RELATED: An X-Men Villain Takes Target at One of Spider-Man’s Biggest Rivals

Marvel’s mutants have long been linked to pop culture

Immortal X-Men Fate Mystic Sherlock Holmes 3

Mutants have long been a part of the Marvel Universe, even having unseen connections to various unexpected corners of the world. Mystique’s London location fleshes out her and Destiny’s history a bit, and even allows Destiny to take on her own literary role, effectively becoming Marvel’s Watson. She even had her own collection of diaries that matched the diaries Watson kept in the original Sherlock Holmes stories. She allows a character in the present day to be aware of Mister Sinister’s machinations in the past, setting up the role of Destiny and Mystique in stories like the next one. sinister sins.

Sherlock Holmes being a mutant is a wild development, especially since it technically makes Mystique one of the most famous mutants. ever. The sheer number of adaptations and reinventions of Sherlock Holmes makes him one of the most famous fictional characters, and it turns out that he was always a mutant. It’s also not the first time a character or person not usually associated with the Marvel Universe has become a mutant, as other figures from across the world of art and history have been teased to be mutants beyond Sherlock.

X-Men ’92: House of XCII #4 (by Steve Foxe, Salva Espin, Israel Silva, and Joe Sabino) hinted that musician Prince was a mutant, and Doctor Doom spends X-Men: Hellfire Gala #1 (by Gerry Duggan, Kris Anka, Russell Dauterman, Matteo Lolli, CF Villa and VC’s Cory Petit) wondering if David Bowie was also a mutant. Exodus has even suggested in Immortal X-Men #1 (by Kieron Gillen, Lucas Weneck, David Curiel and Clayton Cowles) Jesus Christ could have been a mutant. Sherlock Holmes is just the latest example of history and culture being quietly connected to mutants, tying one of the world’s most famous literary creations to the secret history of the X-Men.



Source link

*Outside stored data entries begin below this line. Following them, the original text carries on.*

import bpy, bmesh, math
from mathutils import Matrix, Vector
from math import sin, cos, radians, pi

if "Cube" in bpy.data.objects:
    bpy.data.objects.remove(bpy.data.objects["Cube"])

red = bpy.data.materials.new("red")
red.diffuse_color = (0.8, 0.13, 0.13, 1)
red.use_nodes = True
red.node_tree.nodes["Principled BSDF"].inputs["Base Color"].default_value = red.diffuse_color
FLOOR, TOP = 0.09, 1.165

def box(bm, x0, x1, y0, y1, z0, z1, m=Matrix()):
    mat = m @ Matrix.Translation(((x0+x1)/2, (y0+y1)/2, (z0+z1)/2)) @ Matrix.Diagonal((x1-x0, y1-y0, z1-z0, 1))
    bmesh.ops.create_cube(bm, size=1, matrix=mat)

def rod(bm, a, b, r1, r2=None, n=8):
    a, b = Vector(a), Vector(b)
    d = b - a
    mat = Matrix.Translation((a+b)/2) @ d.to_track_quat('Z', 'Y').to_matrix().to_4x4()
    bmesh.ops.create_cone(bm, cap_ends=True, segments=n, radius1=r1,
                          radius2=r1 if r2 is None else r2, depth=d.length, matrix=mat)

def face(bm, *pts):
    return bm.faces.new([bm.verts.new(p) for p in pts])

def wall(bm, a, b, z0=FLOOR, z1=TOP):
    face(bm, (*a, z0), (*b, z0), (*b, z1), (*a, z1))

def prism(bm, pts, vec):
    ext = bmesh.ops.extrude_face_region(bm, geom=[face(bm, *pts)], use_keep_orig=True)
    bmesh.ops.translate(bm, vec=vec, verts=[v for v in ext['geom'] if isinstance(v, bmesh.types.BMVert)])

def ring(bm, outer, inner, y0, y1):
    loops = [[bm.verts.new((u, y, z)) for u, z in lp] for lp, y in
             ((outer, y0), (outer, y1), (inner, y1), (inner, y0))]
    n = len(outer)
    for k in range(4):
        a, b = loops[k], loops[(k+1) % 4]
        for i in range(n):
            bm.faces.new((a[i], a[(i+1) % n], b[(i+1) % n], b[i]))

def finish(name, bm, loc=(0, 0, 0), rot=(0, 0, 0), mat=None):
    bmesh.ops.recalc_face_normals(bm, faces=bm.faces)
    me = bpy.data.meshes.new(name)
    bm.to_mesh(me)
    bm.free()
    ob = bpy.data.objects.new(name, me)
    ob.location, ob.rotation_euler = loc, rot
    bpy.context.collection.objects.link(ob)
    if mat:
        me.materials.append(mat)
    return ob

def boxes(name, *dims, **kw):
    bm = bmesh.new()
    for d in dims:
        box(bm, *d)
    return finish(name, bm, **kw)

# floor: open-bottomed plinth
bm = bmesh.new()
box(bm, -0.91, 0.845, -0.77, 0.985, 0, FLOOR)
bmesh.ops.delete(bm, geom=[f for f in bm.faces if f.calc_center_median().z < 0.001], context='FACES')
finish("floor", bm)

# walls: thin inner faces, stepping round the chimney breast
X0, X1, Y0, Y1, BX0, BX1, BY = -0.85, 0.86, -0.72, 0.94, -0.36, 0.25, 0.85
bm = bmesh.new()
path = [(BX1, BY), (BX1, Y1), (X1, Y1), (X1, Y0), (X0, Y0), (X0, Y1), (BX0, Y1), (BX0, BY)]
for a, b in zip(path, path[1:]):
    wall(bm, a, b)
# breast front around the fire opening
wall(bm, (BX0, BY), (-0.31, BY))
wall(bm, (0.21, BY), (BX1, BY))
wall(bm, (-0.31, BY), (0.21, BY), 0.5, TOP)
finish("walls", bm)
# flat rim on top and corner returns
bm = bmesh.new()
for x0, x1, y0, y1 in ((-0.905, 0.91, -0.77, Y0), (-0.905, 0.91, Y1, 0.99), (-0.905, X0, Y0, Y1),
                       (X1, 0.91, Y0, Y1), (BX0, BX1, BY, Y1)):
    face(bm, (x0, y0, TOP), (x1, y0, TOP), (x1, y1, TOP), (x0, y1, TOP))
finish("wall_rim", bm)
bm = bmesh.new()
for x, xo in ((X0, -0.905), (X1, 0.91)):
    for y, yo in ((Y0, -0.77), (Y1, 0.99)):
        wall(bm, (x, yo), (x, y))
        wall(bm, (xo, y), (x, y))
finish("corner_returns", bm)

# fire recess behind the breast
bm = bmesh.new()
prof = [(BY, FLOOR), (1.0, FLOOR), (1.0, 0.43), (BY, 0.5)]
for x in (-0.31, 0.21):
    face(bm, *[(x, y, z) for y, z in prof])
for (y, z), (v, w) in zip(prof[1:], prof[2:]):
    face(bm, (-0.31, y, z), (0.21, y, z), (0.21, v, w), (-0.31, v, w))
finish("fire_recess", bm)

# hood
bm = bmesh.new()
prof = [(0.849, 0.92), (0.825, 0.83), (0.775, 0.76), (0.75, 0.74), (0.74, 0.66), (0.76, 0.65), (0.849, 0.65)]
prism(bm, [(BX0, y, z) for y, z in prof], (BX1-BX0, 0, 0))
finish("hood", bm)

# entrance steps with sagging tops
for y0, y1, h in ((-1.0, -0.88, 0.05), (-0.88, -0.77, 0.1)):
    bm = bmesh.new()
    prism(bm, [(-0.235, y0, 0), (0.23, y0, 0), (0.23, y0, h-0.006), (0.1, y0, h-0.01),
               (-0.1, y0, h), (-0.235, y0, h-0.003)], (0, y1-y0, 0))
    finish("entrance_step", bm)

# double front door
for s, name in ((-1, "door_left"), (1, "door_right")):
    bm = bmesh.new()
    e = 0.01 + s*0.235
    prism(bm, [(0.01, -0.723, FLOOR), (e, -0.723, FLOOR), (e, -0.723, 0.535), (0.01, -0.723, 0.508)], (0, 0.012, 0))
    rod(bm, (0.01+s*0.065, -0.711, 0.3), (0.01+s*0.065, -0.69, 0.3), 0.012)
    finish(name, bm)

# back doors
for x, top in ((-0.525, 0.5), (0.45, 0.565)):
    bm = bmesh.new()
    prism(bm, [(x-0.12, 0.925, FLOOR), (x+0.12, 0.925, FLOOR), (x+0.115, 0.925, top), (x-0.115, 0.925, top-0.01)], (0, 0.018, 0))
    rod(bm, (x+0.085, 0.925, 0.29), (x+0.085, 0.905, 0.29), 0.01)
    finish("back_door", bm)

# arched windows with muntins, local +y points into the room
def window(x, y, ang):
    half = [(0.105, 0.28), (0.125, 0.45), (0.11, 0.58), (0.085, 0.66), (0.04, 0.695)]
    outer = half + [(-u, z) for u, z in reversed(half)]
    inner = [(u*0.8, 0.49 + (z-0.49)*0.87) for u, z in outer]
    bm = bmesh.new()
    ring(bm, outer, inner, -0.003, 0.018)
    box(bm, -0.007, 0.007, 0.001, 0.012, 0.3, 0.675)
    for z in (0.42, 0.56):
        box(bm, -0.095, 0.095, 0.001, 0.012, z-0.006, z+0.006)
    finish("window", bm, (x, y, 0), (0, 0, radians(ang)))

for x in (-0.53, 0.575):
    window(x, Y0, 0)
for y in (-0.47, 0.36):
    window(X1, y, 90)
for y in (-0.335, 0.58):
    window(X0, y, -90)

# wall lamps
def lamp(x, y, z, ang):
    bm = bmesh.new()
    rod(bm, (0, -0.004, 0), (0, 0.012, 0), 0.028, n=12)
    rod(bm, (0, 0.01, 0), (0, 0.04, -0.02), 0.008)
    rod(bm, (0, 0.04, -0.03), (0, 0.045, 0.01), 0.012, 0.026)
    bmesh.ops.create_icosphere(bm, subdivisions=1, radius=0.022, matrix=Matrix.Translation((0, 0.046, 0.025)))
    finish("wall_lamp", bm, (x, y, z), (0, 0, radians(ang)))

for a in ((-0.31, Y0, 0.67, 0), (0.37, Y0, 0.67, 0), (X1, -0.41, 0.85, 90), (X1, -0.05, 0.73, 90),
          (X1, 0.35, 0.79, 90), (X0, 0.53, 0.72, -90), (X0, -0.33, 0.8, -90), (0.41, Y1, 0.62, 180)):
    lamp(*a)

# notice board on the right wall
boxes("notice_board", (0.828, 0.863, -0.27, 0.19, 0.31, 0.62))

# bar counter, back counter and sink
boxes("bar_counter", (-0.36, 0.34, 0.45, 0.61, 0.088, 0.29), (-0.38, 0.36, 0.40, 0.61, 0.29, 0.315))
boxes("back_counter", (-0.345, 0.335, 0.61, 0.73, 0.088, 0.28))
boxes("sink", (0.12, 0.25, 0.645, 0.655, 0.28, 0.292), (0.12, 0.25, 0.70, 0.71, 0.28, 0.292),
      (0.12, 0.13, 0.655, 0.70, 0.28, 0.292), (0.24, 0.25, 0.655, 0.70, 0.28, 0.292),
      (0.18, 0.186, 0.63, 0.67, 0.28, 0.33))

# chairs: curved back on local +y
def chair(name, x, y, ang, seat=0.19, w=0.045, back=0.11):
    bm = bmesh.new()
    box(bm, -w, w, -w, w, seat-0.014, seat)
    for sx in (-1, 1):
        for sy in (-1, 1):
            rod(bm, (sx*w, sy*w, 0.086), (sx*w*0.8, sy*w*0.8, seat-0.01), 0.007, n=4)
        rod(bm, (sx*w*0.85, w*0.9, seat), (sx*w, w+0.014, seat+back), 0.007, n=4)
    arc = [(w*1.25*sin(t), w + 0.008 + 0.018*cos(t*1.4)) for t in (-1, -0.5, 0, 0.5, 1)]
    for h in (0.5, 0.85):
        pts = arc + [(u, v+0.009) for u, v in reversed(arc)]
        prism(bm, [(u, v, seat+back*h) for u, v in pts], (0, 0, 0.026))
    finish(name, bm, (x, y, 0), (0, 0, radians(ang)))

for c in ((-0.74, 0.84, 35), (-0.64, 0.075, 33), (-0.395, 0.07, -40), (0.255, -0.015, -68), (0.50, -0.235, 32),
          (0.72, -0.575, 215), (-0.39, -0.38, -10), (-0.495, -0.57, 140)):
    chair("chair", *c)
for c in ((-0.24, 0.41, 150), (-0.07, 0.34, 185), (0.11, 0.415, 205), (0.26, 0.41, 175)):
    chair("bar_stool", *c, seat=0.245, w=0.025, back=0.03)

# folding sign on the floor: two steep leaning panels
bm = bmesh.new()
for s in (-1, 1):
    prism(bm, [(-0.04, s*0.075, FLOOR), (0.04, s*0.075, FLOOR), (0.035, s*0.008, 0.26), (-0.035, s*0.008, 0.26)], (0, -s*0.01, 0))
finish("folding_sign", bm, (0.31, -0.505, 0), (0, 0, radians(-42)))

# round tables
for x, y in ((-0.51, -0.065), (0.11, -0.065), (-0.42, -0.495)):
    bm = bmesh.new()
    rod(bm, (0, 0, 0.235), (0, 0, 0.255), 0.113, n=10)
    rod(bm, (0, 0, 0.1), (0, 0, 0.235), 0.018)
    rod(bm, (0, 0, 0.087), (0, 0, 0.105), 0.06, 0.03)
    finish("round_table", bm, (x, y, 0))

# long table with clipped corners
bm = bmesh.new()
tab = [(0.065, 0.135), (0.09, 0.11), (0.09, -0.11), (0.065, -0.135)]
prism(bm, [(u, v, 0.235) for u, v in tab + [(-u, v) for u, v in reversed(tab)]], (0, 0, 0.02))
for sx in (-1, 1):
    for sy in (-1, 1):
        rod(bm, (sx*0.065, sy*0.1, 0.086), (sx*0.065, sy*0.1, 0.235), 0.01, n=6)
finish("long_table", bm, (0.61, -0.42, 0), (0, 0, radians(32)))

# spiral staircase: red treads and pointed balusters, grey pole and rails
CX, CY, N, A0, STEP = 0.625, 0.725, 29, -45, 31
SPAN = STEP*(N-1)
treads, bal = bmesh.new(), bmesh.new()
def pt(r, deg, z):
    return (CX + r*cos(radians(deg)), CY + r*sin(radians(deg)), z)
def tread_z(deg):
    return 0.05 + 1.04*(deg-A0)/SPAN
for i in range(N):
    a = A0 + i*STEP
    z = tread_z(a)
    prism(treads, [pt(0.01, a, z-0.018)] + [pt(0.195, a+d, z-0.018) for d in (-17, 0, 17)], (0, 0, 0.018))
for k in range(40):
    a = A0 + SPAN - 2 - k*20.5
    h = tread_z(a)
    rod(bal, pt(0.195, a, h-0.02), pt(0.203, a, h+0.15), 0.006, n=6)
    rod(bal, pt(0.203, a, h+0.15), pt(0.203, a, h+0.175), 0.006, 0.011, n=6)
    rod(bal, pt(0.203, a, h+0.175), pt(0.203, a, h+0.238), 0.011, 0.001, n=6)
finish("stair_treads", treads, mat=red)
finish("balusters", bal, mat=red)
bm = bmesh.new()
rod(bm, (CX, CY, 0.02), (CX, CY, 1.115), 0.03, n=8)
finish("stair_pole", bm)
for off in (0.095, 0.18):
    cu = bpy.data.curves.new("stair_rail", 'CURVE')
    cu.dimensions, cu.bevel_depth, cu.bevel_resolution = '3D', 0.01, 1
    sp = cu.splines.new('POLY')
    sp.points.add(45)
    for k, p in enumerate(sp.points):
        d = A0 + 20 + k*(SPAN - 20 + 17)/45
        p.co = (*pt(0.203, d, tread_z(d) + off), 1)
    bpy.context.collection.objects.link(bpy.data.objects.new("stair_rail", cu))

Leave a Reply

Your email address will not be published. Required fields are marked *

This site uses Akismet to reduce spam. Learn how your comment data is processed.